The EPA trio note that President Trump’s proposed budget “scrubbed every agency and department of expenditures that would provide us with vital information about the pace and impacts of climate change. With no seeming clue as to what’s going on, the president seems to have cast our lot with a small coterie of climate skeptics and their industry allies rather than trying to better understand the impact of increased greenhouse-gas emissions into the atmosphere,” these Republicans said. “His policy of willful ignorance is a bet-the-house approach that is destructive of responsible government.”
Then there is the diplomatic toll. Former Secretary of State George Shultz, who served under President Reagan, said recently about Paris, “Global statecraft relies on trust, reputation and credibility, which can be all too easily squandered. … If America fails to honor a global agreement that it helped forge, the repercussions will undercut our diplomatic priorities across the globe.”
In pulling out of Paris and the TPP, the United States is essentially ceding leadership based on Western standards and rule of law to China. It is asserting itself in filling a vacuum left by the U.S. in solar panel manufacturing. China has scrapped plans for 100 coal-fired power plants. After Trump pulled out of the TPP, Chinese President Xi Jinping announced his “Road and Belt Plan” designed to spread hundreds of billions of dollars in building ports, railways, power plants and pipelines.
Trump and Pence repeatedly vow to bring back coal jobs. But Duke University researchers state that between 2008-2012, electricity generated from coal declined 24 percent, while electricity generated from natural gas, wind and solar grew by 39 percent, 154 percent and 400 percent, respectively. The coal industry lost more than 49,000 jobs while in the natural gas, solar, and wind industries, employment increased by nearly 175,000 jobs.

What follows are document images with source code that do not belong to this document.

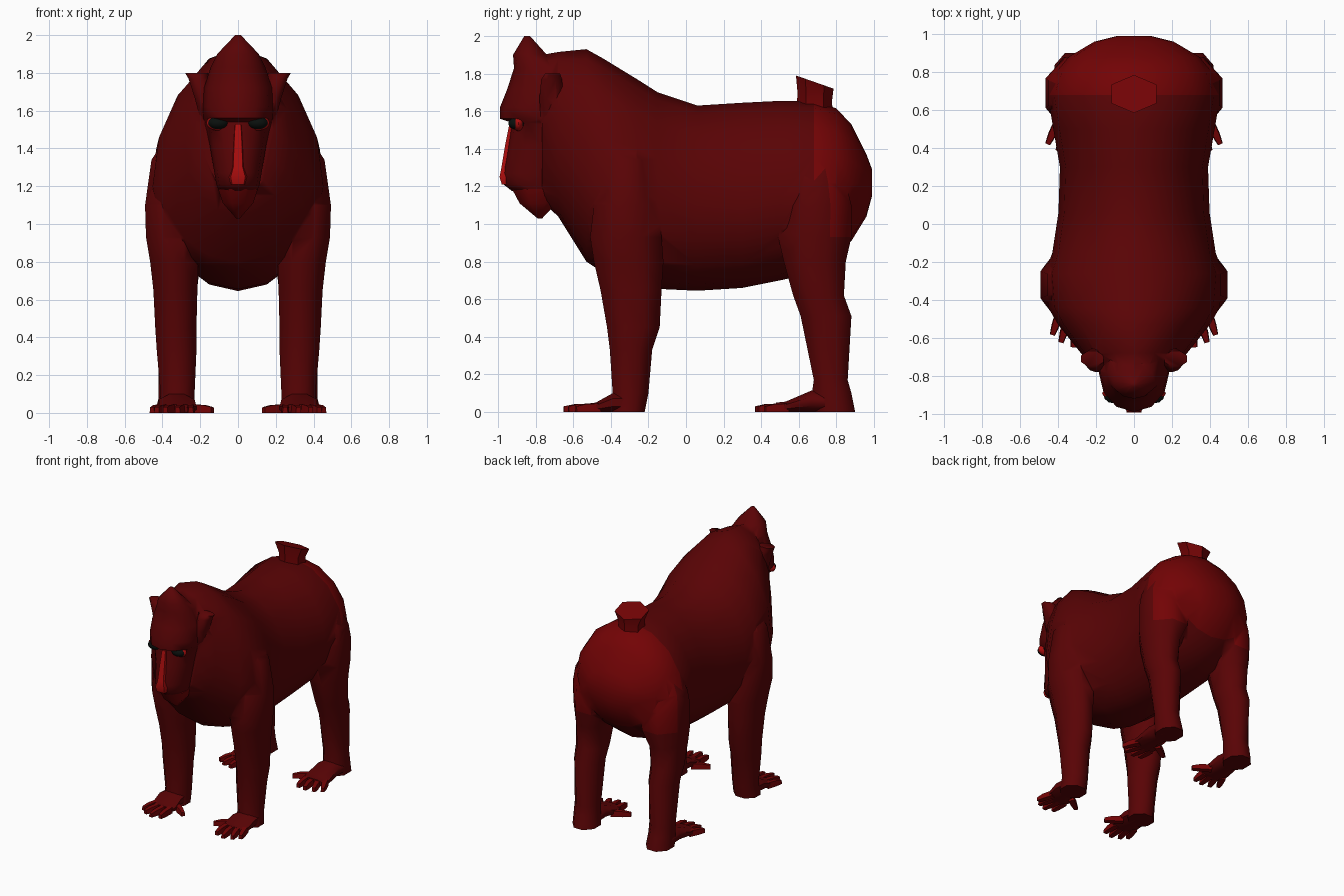
import bpy, bmesh, math
from mathutils import Vector

if "Cube" in bpy.data.objects:
    bpy.data.objects.remove(bpy.data.objects["Cube"])


def material(name, color):
    m = bpy.data.materials.new(name)
    m.diffuse_color = (*color, 1)
    m.use_nodes = True
    m.node_tree.nodes["Principled BSDF"].inputs["Base Color"].default_value = m.diffuse_color
    return m


FUR = material("dark_red_fur", (0.10, 0.001, 0.0015))
RUMP = material("rump_red", (0.17, 0.001, 0.0015))
BRIGHT = material("bright_red_skin", (0.40, 0.004, 0.004))
BLACK = material("eye_black", (0.003, 0.005, 0.004))


def smooth(ob, angle):
    bpy.ops.object.select_all(action='DESELECT')
    ob.select_set(True)
    bpy.context.view_layer.objects.active = ob
    bpy.ops.object.shade_smooth_by_angle(angle=math.radians(angle))


def finish(name, bm, mat, angle=50):
    bmesh.ops.recalc_face_normals(bm, faces=bm.faces)
    me = bpy.data.meshes.new(name)
    bm.to_mesh(me)
    bm.free()
    ob = bpy.data.objects.new(name, me)
    bpy.context.collection.objects.link(ob)
    me.materials.append(mat)
    smooth(ob, angle)
    return ob


def loft(name, rings, mat, angle=60):
    """Skin a list of equal-length point rings and cap both ends."""
    bm = bmesh.new()
    vs = [[bm.verts.new(p) for p in r] for r in rings]
    n = len(vs[0])
    for a, b in zip(vs, vs[1:]):
        for i in range(n):
            j = (i + 1) % n
            bm.faces.new((a[i], a[j], b[j], b[i]))
    bm.faces.new(vs[0])
    bm.faces.new(vs[-1])
    return finish(name, bm, mat, angle)


def octagon(lo_u, hi_u, lo_v, hi_v):
    """Octagon filling a rectangle, flat on each side."""
    k = 1 / math.cos(math.pi / 8)
    out = []
    for i in range(8):
        a = (i + .5) * math.pi / 4
        out.append(((lo_u + hi_u) / 2 + (hi_u - lo_u) / 2 * k * math.cos(a),
                    (lo_v + hi_v) / 2 + (hi_v - lo_v) / 2 * k * math.sin(a)))
    return out


def level_rings(rows, s):
    # rows of (z, x0, x1, y0, y1)
    return [[(s * x, y, r[0]) for x, y in octagon(*r[1:])] for r in rows]


def depth_rings(rows, s):
    # rows of (y, x0, x1, z0, z1)
    return [[(s * x, r[0], z) for x, z in octagon(*r[1:])] for r in rows]


# torso and cape: (y, half width, bottom, widest height, top)
torso = [(-.765, .19, 1.12, 1.5, 1.90), (-.68, .28, 1.04, 1.42, 1.915),
         (-.53, .40, .80, 1.22, 1.93), (-.44, .452, .74, 1.2, 1.88),
         (-.26, .468, .68, 1.17, 1.77), (-.15, .43, .655, 1.13, 1.70),
         (.06, .398, .645, 1.1, 1.63), (.3, .39, .66, 1.1, 1.645),
         (.5, .425, .70, 1.14, 1.655), (.68, .455, .74, 1.18, 1.655),
         (.8, .41, .83, 1.2, 1.615), (.88, .345, .91, 1.21, 1.53),
         (.96, .21, 1.04, 1.22, 1.37), (.99, .09, 1.15, 1.22, 1.29)]
rings = []
for y, w, lo, mid, hi in torso:
    ring = []
    for i in range(16):
        a = i * math.pi / 8
        c = math.cos(a)
        ring.append((w * math.sin(a), y, mid + c * (hi - mid if c > 0 else mid - lo)))
    rings.append(ring)
body = loft("body", rings, FUR)

# head: (z, half width, front y, back y)
skull = [(2.0, .015, -.86, -.83), (1.9, .11, -.92, -.74), (1.83, .145, -.915, -.65),
         (1.72, .18, -.95, -.6), (1.62, .185, -.99, -.58), (1.56, .185, -.99, -.58),
         (1.54, .175, -.93, -.6), (1.42, .15, -.95, -.6), (1.27, .125, -.98, -.62),
         (1.21, .115, -.97, -.64), (1.175, .10, -.925, -.66)]
rings = [[(w * math.sin(t * math.pi / 6), (f + b) / 2 - (b - f) / 2 * math.cos(t * math.pi / 6), z)
          for t in range(12)] for z, w, f, b in skull]
parts = [loft("head", rings, FUR)]

front_leg = [(1.46, .2, .38, -.40, -.24), (1.34, .18, .458, -.46, -.18),
             (1.1, .2, .492, -.49, -.15), (.93, .2, .487, -.51, -.13),
             (.8, .21, .465, -.49, -.12), (.65, .215, .448, -.455, -.13),
             (.45, .22, .438, -.42, -.14), (.33, .22, .43, -.405, -.18),
             (.1, .23, .41, -.39, -.2), (0, .23, .42, -.4, -.22)]
hind_leg = [(1.36, .15, .38, .6, .78), (1.22, .12, .45, .53, .85),
            (1.1, .1, .465, .5, .88), (.93, .13, .46, .49, .88),
            (.8, .2, .45, .52, .85), (.62, .22, .44, .57, .84),
            (.51, .23, .43, .61, .88), (.17, .24, .42, .68, .86),
            (.1, .24, .42, .67, .88), (0, .23, .42, .68, .9)]
palm = [(-.3, .24, .41, 0, .1), (-.39, .23, .42, 0, .1), (-.48, .22, .415, 0, .05), (-.52, .23, .4, 0, .045)]
sole = [(.78, .24, .42, 0, .1), (.67, .24, .42, 0, .115), (.53, .23, .43, 0, .055), (.48, .24, .42, 0, .05)]
# digits: base x, y then tip x, y
fingers = [(.39, -.46, .43, -.585), (.35, -.5, .385, -.625), (.3, -.5, .32, -.65),
           (.25, -.5, .25, -.63), (.25, -.42, .135, -.5)]
toes = [(.4, .54, .455, .42), (.36, .5, .4, .385), (.31, .5, .33, .37),
        (.26, .5, .265, .38), (.26, .58, .135, .5)]


def digit(name, s, x0, y0, x1, y1):
    a, b = Vector((x0, y0, 0)), Vector((x1, y1, 0))
    side = Vector((-(b - a).y, (b - a).x, 0)).normalized()
    rings = []
    for p, w, h in ((a, .022, .045), (a.lerp(b, .6), .021, .042), (b, .014, .03)):
        ring = [p - side * w, p + side * w, p + side * w * .8, p - side * w * .8]
        rings.append([(s * q.x, q.y, h if k > 1 else 0) for k, q in enumerate(ring)])
    loft(name, rings, RUMP, 40)


ear = [(1.8, .16, .28, -.75, -.67), (1.77, .16, .262, -.77, -.66),
       (1.67, .14, .23, -.78, -.65), (1.52, .12, .19, -.77, -.66), (1.3, .1, .15, -.74, -.66)]

for s, tag in ((1, "left"), (-1, "right")):
    parts.append(loft("front_leg_" + tag, level_rings(front_leg, s), FUR))
    parts.append(loft("hind_leg_" + tag, level_rings(hind_leg, s), FUR))
    loft("hand_" + tag, depth_rings(palm, s), FUR)
    loft("foot_" + tag, depth_rings(sole, s), FUR)
    for i, d in enumerate(fingers):
        digit(f"finger_{tag}_{i}", s, *d)
    for i, d in enumerate(toes):
        digit(f"toe_{tag}_{i}", s, *d)
    # ears running down into the cheeks
    parts.append(loft("ear_" + tag, level_rings(ear, s), FUR))
    # eyes with a thin red rim behind
    for nm, size, y, mat in (("eye_", (.056, .045, .034), -.900, BLACK),
                             ("eye_rim_", (.063, .03, .041), -.892, BRIGHT)):
        bm = bmesh.new()
        bmesh.ops.create_uvsphere(bm, u_segments=12, v_segments=8, radius=1)
        bmesh.ops.scale(bm, vec=size, verts=bm.verts)
        bmesh.ops.translate(bm, vec=(s * .105, y, 1.535), verts=bm.verts)
        finish(nm + tag, bm, mat)

# weld head, ears and legs into the body
for p in parts:
    bpy.context.view_layer.objects.active = body
    mod = body.modifiers.new("weld", 'BOOLEAN')
    mod.operation, mod.solver, mod.object = 'UNION', 'EXACT', p
    bpy.ops.object.modifier_apply(modifier=mod.name)
    bpy.data.objects.remove(p)
smooth(body, 75)

# brighter rump
body.data.materials.append(RUMP)
slot = len(body.data.materials) - 1
for f in body.data.polygons:
    if f.center.y > .72 and f.center.z > .98:
        f.material_index = slot

# nose ridge: (z, half width, front y)
nose = [(1.53, .022, -.94), (1.42, .03, -.962), (1.3, .036, -.982), (1.25, .055, -.992), (1.21, .045, -.98)]
loft("nose_ridge", [[(-w, f + .06, z), (-w * .7, f, z), (w * .7, f, z), (w, f + .06, z)]
                    for z, w, f in nose], BRIGHT, 40)

# pointed beard
beard = [(1.185, -.105, .105, -.925, -.66), (1.11, -.08, .08, -.885, -.69), (1.03, -.01, .01, -.79, -.765)]
loft("beard", level_rings(beard, 1), RUMP)

# flared six-sided tail stub
tail = []
for z, slope, r, w in ((1.6, -.2, .095, .085), (1.68, -.25, .092, .085), (1.755, -.35, .1, .118)):
    tail.append([(w / .866 * math.sin(k * math.pi / 3), .685 + r * math.cos(k * math.pi / 3),
                  z + slope * r * math.cos(k * math.pi / 3)) for k in range(6)])
loft("tail_stub", tail, RUMP, 40)
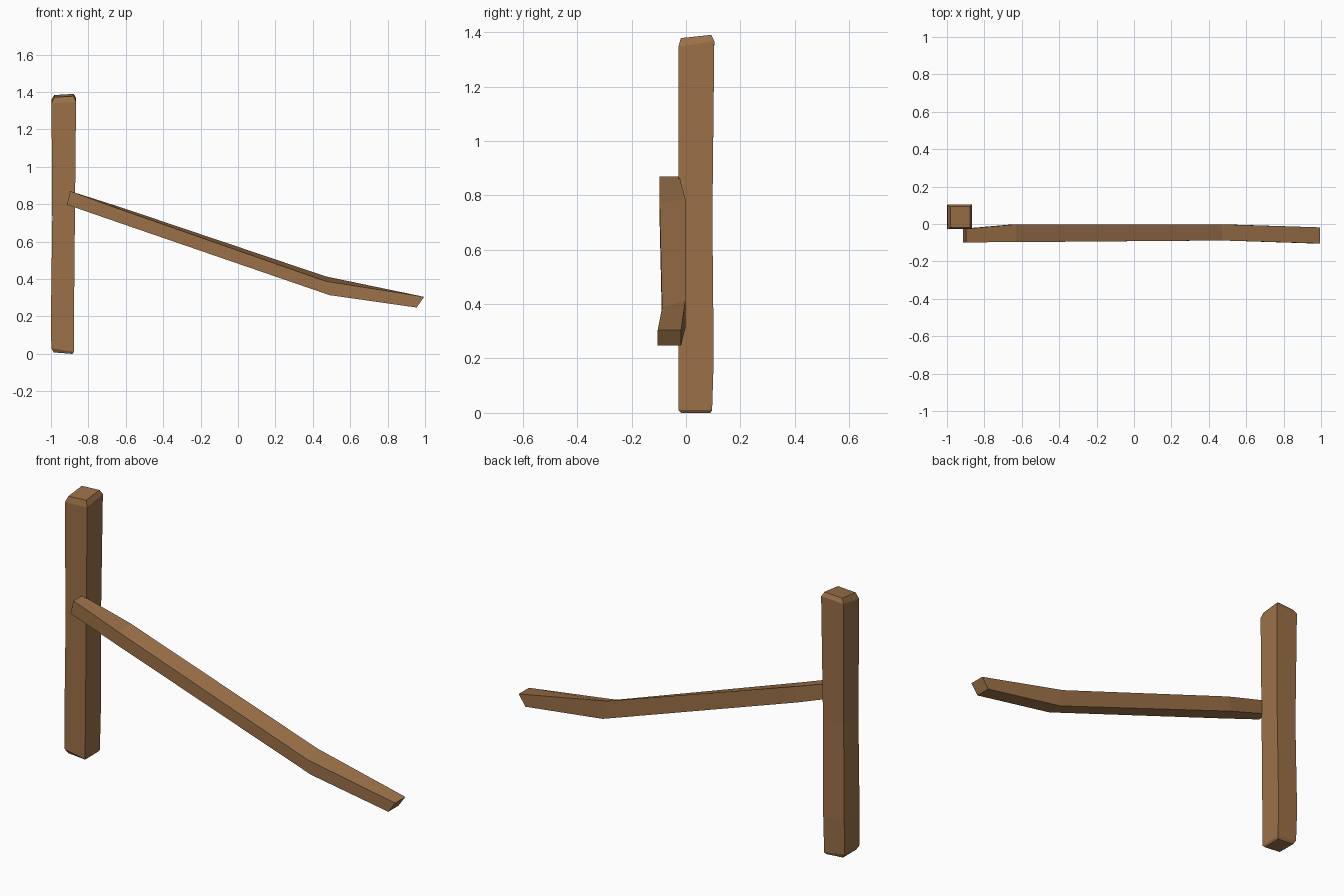
import bpy, bmesh

if "Cube" in bpy.data.objects:
    bpy.data.objects.remove(bpy.data.objects["Cube"])

wood = bpy.data.materials.new("brown wood")
wood.diffuse_color = (0.33, 0.165, 0.066, 1)
wood.use_nodes = True
wood.node_tree.nodes["Principled BSDF"].inputs["Base Color"].default_value = wood.diffuse_color


def loft(name, rings):
    """Skin a list of four-cornered rings and cap both ends."""
    bm = bmesh.new()
    loops = [[bm.verts.new(p) for p in ring] for ring in rings]
    for a, b in zip(loops, loops[1:]):
        for i in range(4):
            j = (i + 1) % 4
            bm.faces.new((a[i], a[j], b[j], b[i]))
    bm.faces.new(loops[0])
    bm.faces.new(loops[-1])
    bmesh.ops.recalc_face_normals(bm, faces=bm.faces)
    mesh = bpy.data.meshes.new(name)
    bm.to_mesh(mesh)
    bm.free()
    mesh.materials.append(wood)
    obj = bpy.data.objects.new(name, mesh)
    bpy.context.collection.objects.link(obj)
    return obj


def post_ring(x0, x1, y0, y1, z, dx=0.0, dy=0.0):
    """Level or tilted ring: dx and dy are the rise across x and y."""
    return [(x0, y0, z), (x1, y0, z + dx), (x1, y1, z + dx + dy), (x0, y1, z + dy)]


# Upright post, rough hewn with bevelled ends
loft("post", [
    post_ring(-0.985, -0.885, -0.018, 0.09, 0.008, -0.008),
    post_ring(-0.998, -0.878, -0.028, 0.096, 0.03, -0.02),
    post_ring(-1.0, -0.877, -0.027, 0.102, 0.2),
    post_ring(-0.993, -0.872, -0.027, 0.097, 0.72),
    post_ring(-0.997, -0.866, -0.028, 0.104, 1.34, 0.006, 0.022),
    post_ring(-0.982, -0.878, -0.019, 0.093, 1.372, 0.006, 0.012),
])


def rail_ring(y0, y1, bottom, top, back_rise):
    """Ring from the front bottom and front top points (x, z)."""
    (xb, zb), (xt, zt) = bottom, top
    return [(xb, y0, zb), (xb, y1, zb), (xt, y1, zt + back_rise), (xt, y0, zt)]


# Fallen rail, fixed to the front of the post and bent near its free end
loft("sloping_rail", [
    rail_ring(-0.098, -0.025, (-0.915, 0.798), (-0.897, 0.87), 0.0),
    rail_ring(-0.097, -0.002, (-0.65, 0.706), (-0.63, 0.773), 0.012),
    rail_ring(-0.088, -0.002, (0.49, 0.314), (0.47, 0.388), 0.026),
    rail_ring(-0.104, -0.018, (0.955, 0.248), (0.995, 0.305), 0.0),
])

What we are witnessing in the early stage of the Trump/Pence administration is a United States retreat from the world order.
BRIAN HOWEY is publisher of the Howey Political Report, a weekly briefing on Indiana politics. Contact him at 317-506-0883 or at howeypol itics.com.